“These children were being placed with people they usually didn’t know and the control and supervision in the 1950s still wasn’t as good as the law wanted it to be,” Seglias explained.
“That meant that the possibility to burden these children with dangerous work, with work harder than they could bear, also physical, sexual or psychological abuse, these possibilities were higher because nobody really looked after these children,” she added.
There were different names for children working on farms, the most well-known German one being Verdingkind, increasingly translated in the English-speaking media as “slave child”. The historian Gianna Virginia Weber who wrote a paper on the definition of Verdingkind favours the English translation ‘indentured child servant’.
By the end of the Second World War, the law had changed to define children placed with other families as foster children. The families were paid for the children’s upkeep. Legally and on paper, there was no such thing as a Verdingkind. In reality, it took decades for the exploitation, and the stigma to end.
“That was because of how society looked at these children. They usually had a stigma from being poor, out of wedlock, if the parents were not able to support them because of alcohol or psychiatric problems. These stigmas from the parents were put on the children,” Seglias said.
Begert spent four years with the farming family shouldering a large work burden outside school hours. In the community he was referred to as a Verdingkind and that is how he thought of himself. It was normal for him to be called a ‘lazy lump’ and ‘good-for-nothing’.
“I did not feel that I was part of society at all. No one paved the way into society. The way was cut off,” Begert said.
Despite his good progress in school, and his teacher’s wish to send him on to secondary school, there was no hope of further education. The local poverty inspector ruled that out. Begert was enrolled in an apprenticeship as a foundry worker at the age of 16, hellish years of hard labour as he remembers, where until the age of 22 he was only paid pocket money from his earnings by the boarding house landlady, as arranged by his guardian.
After a health crisis, Begert did eventually find the resources within himself to break away from a life of drudgery. He changed jobs, started night school and turned his life around, eventually qualifying as an economics teacher. In 2008, he published his memoir, "Many years an Outsider".

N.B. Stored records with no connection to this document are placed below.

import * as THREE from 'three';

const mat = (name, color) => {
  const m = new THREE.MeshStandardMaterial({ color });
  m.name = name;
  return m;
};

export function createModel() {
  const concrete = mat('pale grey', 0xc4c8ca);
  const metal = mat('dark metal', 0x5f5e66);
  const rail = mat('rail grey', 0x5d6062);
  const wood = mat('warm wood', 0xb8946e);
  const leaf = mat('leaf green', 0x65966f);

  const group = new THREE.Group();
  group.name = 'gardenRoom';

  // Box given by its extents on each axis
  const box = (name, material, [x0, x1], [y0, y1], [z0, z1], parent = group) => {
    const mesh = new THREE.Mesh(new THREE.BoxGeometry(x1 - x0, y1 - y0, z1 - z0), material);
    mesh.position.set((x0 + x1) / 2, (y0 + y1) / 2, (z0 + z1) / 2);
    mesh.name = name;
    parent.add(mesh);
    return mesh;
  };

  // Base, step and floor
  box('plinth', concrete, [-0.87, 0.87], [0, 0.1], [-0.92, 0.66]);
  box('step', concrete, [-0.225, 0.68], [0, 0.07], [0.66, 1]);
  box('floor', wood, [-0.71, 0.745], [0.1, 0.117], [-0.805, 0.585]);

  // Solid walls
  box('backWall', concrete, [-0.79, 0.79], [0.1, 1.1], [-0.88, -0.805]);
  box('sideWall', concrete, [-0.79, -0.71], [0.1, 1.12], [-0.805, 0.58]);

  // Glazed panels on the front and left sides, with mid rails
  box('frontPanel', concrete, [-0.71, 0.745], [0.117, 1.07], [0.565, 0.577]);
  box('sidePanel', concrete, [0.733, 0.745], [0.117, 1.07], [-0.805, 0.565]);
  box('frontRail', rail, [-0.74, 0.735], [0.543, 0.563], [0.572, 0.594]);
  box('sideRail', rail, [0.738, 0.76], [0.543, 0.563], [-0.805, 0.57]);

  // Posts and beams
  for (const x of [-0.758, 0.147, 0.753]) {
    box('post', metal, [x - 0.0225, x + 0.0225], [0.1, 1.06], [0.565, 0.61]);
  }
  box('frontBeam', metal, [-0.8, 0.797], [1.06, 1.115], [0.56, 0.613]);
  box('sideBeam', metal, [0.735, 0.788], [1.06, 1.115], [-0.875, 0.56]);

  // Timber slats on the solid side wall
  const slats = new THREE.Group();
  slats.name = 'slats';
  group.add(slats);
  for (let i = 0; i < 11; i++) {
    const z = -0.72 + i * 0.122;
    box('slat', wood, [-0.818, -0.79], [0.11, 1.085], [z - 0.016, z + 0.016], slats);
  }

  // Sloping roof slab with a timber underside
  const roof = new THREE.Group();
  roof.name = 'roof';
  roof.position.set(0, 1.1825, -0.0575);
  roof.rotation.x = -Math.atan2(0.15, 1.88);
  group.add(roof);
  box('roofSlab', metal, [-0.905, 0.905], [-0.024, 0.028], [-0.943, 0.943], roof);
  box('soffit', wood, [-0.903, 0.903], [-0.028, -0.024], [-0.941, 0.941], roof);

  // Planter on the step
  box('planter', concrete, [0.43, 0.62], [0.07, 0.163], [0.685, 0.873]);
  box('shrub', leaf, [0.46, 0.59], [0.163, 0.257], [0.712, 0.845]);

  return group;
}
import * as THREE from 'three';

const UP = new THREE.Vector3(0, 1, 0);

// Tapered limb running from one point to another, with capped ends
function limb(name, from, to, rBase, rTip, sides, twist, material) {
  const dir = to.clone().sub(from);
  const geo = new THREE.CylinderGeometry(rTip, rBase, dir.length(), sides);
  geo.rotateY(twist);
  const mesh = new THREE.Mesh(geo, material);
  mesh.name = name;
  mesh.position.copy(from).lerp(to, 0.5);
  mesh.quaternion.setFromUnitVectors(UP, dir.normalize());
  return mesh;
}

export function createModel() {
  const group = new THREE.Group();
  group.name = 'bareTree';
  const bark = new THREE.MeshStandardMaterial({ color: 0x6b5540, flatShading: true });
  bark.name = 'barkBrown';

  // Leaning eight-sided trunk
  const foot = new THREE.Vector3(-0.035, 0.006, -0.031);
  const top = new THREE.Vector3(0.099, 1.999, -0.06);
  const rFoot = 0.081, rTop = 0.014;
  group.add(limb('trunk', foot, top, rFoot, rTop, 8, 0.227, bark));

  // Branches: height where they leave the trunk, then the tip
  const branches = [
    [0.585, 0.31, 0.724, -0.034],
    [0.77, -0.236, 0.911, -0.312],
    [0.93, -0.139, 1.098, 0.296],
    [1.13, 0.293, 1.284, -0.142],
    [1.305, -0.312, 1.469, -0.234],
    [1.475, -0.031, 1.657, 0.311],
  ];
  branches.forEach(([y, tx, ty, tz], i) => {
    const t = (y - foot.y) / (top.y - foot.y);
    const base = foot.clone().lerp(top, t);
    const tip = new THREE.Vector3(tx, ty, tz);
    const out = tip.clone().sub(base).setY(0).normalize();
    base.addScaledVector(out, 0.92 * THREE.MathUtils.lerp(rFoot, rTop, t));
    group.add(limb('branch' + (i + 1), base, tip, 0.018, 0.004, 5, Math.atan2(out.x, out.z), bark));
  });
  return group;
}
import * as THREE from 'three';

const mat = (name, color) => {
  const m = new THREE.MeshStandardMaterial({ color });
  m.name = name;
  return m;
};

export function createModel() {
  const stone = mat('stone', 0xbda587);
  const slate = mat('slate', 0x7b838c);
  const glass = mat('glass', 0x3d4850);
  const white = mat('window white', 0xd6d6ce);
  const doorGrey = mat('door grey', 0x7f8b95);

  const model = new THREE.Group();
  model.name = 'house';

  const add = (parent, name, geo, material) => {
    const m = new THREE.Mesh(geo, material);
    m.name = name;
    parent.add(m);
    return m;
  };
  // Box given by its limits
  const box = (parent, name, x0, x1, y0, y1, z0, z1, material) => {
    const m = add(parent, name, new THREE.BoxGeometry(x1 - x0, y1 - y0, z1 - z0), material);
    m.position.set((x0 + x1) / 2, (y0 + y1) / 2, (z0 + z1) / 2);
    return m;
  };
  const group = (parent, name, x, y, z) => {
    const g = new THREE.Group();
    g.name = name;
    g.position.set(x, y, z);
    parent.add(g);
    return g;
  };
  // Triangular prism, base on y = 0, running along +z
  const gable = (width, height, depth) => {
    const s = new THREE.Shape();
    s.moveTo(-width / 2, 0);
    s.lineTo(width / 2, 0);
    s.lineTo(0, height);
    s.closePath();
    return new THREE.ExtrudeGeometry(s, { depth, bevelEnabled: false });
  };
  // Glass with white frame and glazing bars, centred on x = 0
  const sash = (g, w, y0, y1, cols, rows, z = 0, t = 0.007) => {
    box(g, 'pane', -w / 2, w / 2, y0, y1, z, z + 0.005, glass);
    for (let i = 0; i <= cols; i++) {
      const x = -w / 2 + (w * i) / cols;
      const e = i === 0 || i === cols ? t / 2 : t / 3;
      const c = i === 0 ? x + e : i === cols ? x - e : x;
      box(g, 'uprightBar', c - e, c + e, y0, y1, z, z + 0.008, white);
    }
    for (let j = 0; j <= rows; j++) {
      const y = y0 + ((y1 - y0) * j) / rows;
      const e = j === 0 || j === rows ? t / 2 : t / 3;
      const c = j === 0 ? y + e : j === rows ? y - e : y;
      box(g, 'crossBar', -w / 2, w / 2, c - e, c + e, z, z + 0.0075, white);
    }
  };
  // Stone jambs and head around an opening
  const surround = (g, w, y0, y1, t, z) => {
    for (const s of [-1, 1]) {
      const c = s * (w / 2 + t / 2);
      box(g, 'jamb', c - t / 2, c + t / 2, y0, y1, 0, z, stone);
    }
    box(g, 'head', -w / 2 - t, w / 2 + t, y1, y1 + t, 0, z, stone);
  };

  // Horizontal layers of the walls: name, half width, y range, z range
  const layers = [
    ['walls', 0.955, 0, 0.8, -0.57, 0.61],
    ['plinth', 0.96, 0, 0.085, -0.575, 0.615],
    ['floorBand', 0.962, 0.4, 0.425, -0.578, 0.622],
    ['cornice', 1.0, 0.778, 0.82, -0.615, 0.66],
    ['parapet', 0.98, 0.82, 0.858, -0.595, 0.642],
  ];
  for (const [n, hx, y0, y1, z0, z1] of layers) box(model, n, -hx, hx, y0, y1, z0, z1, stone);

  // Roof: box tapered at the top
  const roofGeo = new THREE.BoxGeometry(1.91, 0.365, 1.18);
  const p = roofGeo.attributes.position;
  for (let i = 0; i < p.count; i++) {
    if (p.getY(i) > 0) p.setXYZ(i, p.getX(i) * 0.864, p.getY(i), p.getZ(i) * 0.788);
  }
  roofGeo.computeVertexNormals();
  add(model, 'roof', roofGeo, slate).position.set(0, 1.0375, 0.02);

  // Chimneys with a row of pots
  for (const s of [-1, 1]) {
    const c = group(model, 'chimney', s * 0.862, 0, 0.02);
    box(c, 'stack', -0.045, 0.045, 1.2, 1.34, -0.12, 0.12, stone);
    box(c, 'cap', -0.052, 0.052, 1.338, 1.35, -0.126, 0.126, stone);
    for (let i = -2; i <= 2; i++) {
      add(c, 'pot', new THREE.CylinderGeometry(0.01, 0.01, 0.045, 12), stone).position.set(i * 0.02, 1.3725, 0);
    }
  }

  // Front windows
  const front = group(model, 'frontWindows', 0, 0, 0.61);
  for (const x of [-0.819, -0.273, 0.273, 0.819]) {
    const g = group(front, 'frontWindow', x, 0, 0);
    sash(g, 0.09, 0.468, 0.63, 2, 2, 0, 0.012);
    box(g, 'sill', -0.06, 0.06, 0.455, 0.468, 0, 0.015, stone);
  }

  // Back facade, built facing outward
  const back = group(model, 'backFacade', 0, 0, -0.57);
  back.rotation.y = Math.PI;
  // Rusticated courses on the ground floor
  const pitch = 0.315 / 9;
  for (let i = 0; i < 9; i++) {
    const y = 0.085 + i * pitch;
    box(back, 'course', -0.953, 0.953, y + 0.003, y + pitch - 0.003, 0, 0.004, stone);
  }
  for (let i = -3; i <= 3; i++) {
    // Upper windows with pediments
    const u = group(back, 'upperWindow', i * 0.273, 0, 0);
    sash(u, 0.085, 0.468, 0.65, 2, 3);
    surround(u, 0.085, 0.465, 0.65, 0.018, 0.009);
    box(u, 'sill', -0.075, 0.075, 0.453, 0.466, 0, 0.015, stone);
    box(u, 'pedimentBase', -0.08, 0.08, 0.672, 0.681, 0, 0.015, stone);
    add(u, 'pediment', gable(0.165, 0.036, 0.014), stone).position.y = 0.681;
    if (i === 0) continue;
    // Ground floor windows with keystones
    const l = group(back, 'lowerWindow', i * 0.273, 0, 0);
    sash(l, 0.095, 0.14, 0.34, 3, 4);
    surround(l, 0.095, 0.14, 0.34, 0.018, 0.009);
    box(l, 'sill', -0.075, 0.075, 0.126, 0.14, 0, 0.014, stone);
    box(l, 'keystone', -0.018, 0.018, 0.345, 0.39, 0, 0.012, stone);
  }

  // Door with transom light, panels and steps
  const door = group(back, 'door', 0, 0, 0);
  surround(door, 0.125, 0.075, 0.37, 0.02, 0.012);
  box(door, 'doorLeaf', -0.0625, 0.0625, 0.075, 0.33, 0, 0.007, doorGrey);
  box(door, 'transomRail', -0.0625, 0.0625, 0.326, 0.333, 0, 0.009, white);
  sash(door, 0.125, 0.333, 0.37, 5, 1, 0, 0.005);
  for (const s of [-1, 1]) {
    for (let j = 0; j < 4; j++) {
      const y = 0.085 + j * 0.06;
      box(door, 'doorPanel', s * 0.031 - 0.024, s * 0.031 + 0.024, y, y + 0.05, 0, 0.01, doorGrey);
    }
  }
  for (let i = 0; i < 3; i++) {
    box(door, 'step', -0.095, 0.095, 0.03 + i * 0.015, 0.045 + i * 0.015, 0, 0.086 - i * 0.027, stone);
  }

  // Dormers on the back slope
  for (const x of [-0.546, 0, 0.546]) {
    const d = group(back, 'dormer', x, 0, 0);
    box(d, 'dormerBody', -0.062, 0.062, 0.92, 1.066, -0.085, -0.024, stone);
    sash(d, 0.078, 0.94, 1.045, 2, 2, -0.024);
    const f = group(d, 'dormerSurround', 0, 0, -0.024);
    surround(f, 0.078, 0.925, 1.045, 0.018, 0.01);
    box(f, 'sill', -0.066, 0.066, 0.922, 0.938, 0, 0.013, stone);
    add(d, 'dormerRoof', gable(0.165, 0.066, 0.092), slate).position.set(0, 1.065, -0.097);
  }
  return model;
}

It has taken many years of campaigning for the government to accept the principle that survivors of historic abuse and neglect in the care system should receive state compensation. Voters may have their say on the size of the compensation fund if forthcoming legislation on the issue does not satisfy campaigners for reparations (see video).
Begert won’t be applying for compensation as it wouldn’t change anything for him, he said. However he recognises that the money will be useful and important to many victims, including his brother. What matters to him is public awareness and the guarantee that child protection will never be so unimportant again.